Exercise description: Lines of the data that contain the word "return" are the ones to copy.

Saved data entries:
□ □ □ □ □ □ □
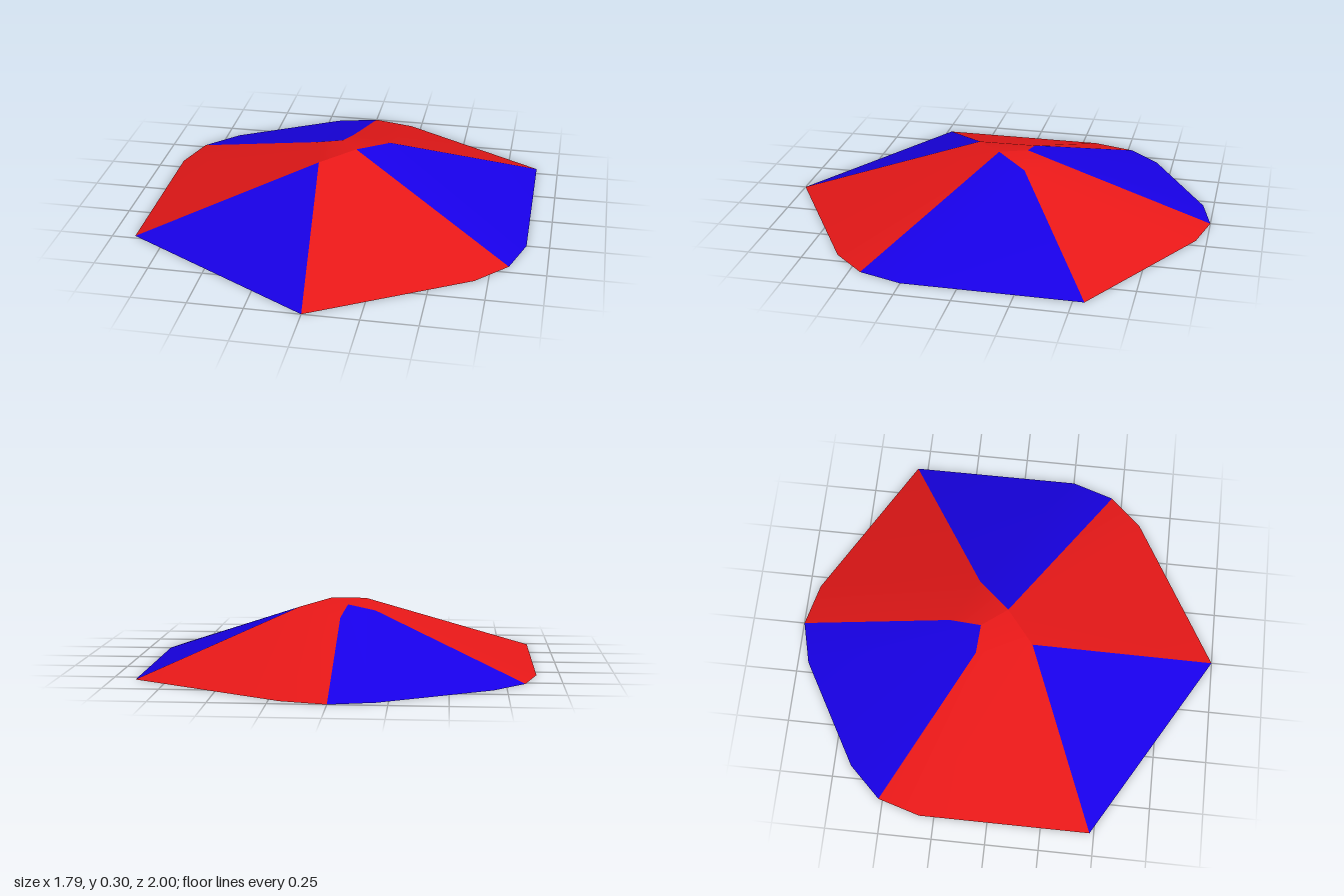
import * as THREE from 'three';
import { mergeVertices } from 'three/addons/utils/BufferGeometryUtils.js';

// Rim corners (on the ground) and crown corners (near the peak)
const points = {
  back: [0, 0, -1], backR: [0.2, 0, -0.95], rightBack: [0.895, 0, -0.55],
  rightFront: [0.895, 0, 0.25], bevelR: [0.83, 0, 0.45], frontR: [0.69, 0, 0.6],
  front: [0, 0, 1], leftFront: [-0.895, 0, 0.48], leftBack: [-0.895, 0, -0.32],
  bevelL: [-0.835, 0, -0.52], backL: [-0.69, 0, -0.67], backM: [-0.2, 0, -0.95],
  peak: [0.06, 0.3, 0], crownFront: [-0.095, 0.281, 0.13], crownRight: [0.2, 0.276, -0.15],
  crownLeft: [-0.155, 0.259, -0.13], crownMid: [-0.025, 0.285, -0.12], crownBack: [0, 0.246, -0.27],
};

function material(name, color) {
  const m = new THREE.MeshStandardMaterial({ color });
  m.name = name;
  return m;
}

// Softly shaded panel from named fans; each triangle is turned to face up or down
function panel(name, mat, fans, up = 1) {
  const pos = [];
  for (const fan of fans) {
    const v = fan.split(' ').map((k) => new THREE.Vector3(...points[k]));
    for (let i = 1; i < v.length - 1; i++) {
      const [a, b, c] = [v[0], v[i], v[i + 1]];
      const ny = b.clone().sub(a).cross(c.clone().sub(a)).y;
      const tri = ny * up > 0 ? [a, b, c] : [a, c, b];
      tri.forEach((p) => pos.push(p.x, p.y, p.z));
    }
  }
  const soup = new THREE.BufferGeometry();
  soup.setAttribute('position', new THREE.Float32BufferAttribute(pos, 3));
  const geo = mergeVertices(soup);
  geo.computeVertexNormals();
  const mesh = new THREE.Mesh(geo, mat);
  mesh.name = name;
  return mesh;
}

export function createModel() {
  const red = material('red', 0xe81818);
  const blue = material('blue', 0x1800e8);
  const green = material('green', 0x20d400);
  const group = new THREE.Group();
  group.name = 'canopy';
  group.add(
    // Red panels
    panel('frontRedPanel', red, ['peak bevelR frontR front crownFront']),
    panel('leftRedPanel', red, [
      'leftBack leftFront crownFront crownLeft bevelL',
      'crownFront crownLeft crownMid peak',
    ]),
    panel('backRedPanel', red, [
      'backR rightBack crownRight crownBack back',
      'crownMid crownBack crownRight peak',
    ]),
    // Blue panels
    panel('frontBluePanel', blue, ['front leftFront crownFront']),
    panel('rightBluePanel', blue, ['crownRight rightBack rightFront bevelR peak']),
    panel('backBluePanel', blue, ['backM back crownBack crownMid crownLeft backL', 'backL crownLeft bevelL']),
    // Flat underside
    panel('underside', green, [
      'back backR rightBack rightFront bevelR frontR front leftFront leftBack bevelL backL backM',
    ], -1),
  );
  return group;
}
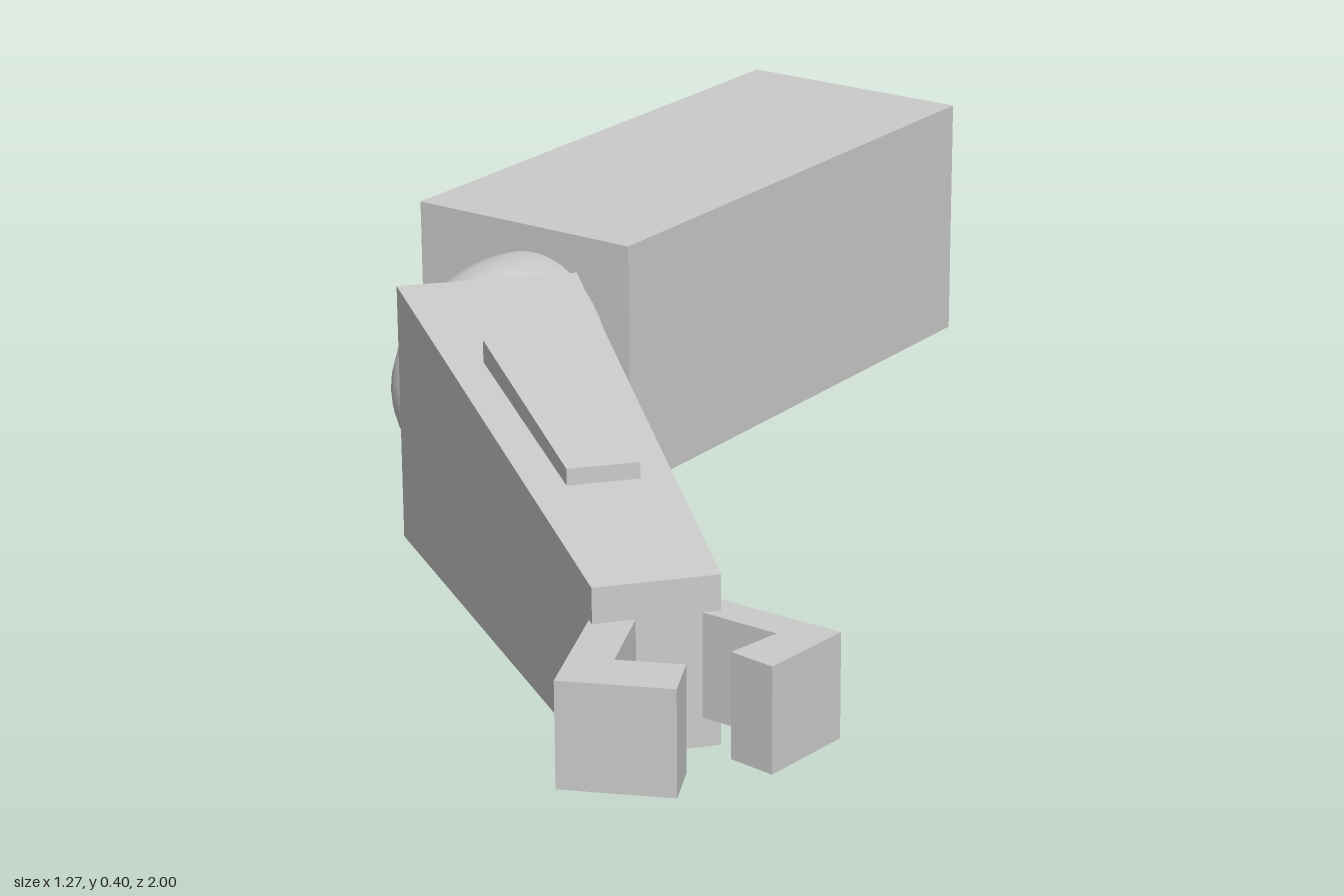
import * as THREE from 'three';

const material = new THREE.MeshStandardMaterial({ color: 0xcccccc });
const flatMaterial = new THREE.MeshStandardMaterial({ color: 0xcccccc, flatShading: true });

function part(name, geometry, mat = flatMaterial) {
  const mesh = new THREE.Mesh(geometry, mat);
  mesh.name = name;
  return mesh;
}

// Box whose four upright edges are moved to given [x, z, bottom, top] values,
// in the order back-left, back-right, front-left, front-right of the unit box.
function taperedBox(edges) {
  const geometry = new THREE.BoxGeometry(1, 1, 1);
  const pos = geometry.attributes.position;
  for (let i = 0; i < pos.count; i++) {
    const [x, z, low, high] = edges[(pos.getZ(i) > 0 ? 2 : 0) + (pos.getX(i) > 0 ? 1 : 0)];
    pos.setXYZ(i, x, pos.getY(i) > 0 ? high : low, z);
  }
  geometry.computeVertexNormals();
  return geometry;
}

// Upright prism from a plan outline of [x, z] points.
function planPrism(outline, low, high) {
  const shape = new THREE.Shape(outline.map(([x, z]) => new THREE.Vector2(x, -z)));
  return new THREE.ExtrudeGeometry(shape, { depth: high - low, bevelEnabled: false })
    .rotateX(-Math.PI / 2)
    .translate(0, low, 0);
}

export function createModel() {
  const arm = new THREE.Group();
  arm.name = 'roboticArm';

  // Upper arm block
  arm.add(part('upperArm', new THREE.BoxGeometry(0.39, 0.385, 0.91).translate(-0.44, 0.1925, -0.545)));

  // Smooth stretched elbow ball
  const elbow = part('elbow', new THREE.SphereGeometry(1, 32, 20), material);
  elbow.scale.set(0.144, 0.158, 0.256);
  elbow.rotation.y = 0.16;
  elbow.position.set(-0.413, 0.192, -0.02);
  arm.add(elbow);

  // Forearm tapering toward the wrist
  arm.add(part('forearm', taperedBox([
    [-0.41, 0.245, 0, 0.385], [-0.235, 0.05, 0, 0.385],
    [0.37, 0.835, 0.08, 0.31], [0.475, 0.71, 0.08, 0.31],
  ])));

  // Raised panel lying on the sloping forearm
  arm.add(part('forearmPanel', taperedBox([
    [-0.148, 0.381, 0.35, 0.395], [-0.058, 0.275, 0.35, 0.395],
    [0.175, 0.624, 0.325, 0.355], [0.238, 0.55, 0.325, 0.355],
  ])));

  // Two hooked gripper fingers
  const fingers = {
    leftFinger: [[0.45, 0.682], [0.633, 0.682], [0.622, 0.815], [0.557, 0.807], [0.571, 0.73], [0.45, 0.728]],
    rightFinger: [[0.354, 0.815], [0.432, 0.995], [0.566, 0.933], [0.534, 0.868], [0.455, 0.905], [0.404, 0.79]],
  };
  for (const [name, outline] of Object.entries(fingers)) {
    arm.add(part(name, planPrism(outline, 0.12, 0.262)));
  }

  return arm;
}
□ □ □ □ □ □ □
Response to the exercise:
  return m;
  return mesh;
  return group;
  return mesh;
  return geometry;
  return new THREE.ExtrudeGeometry(shape, { depth: high - low, bevelEnabled: false })
  return arm;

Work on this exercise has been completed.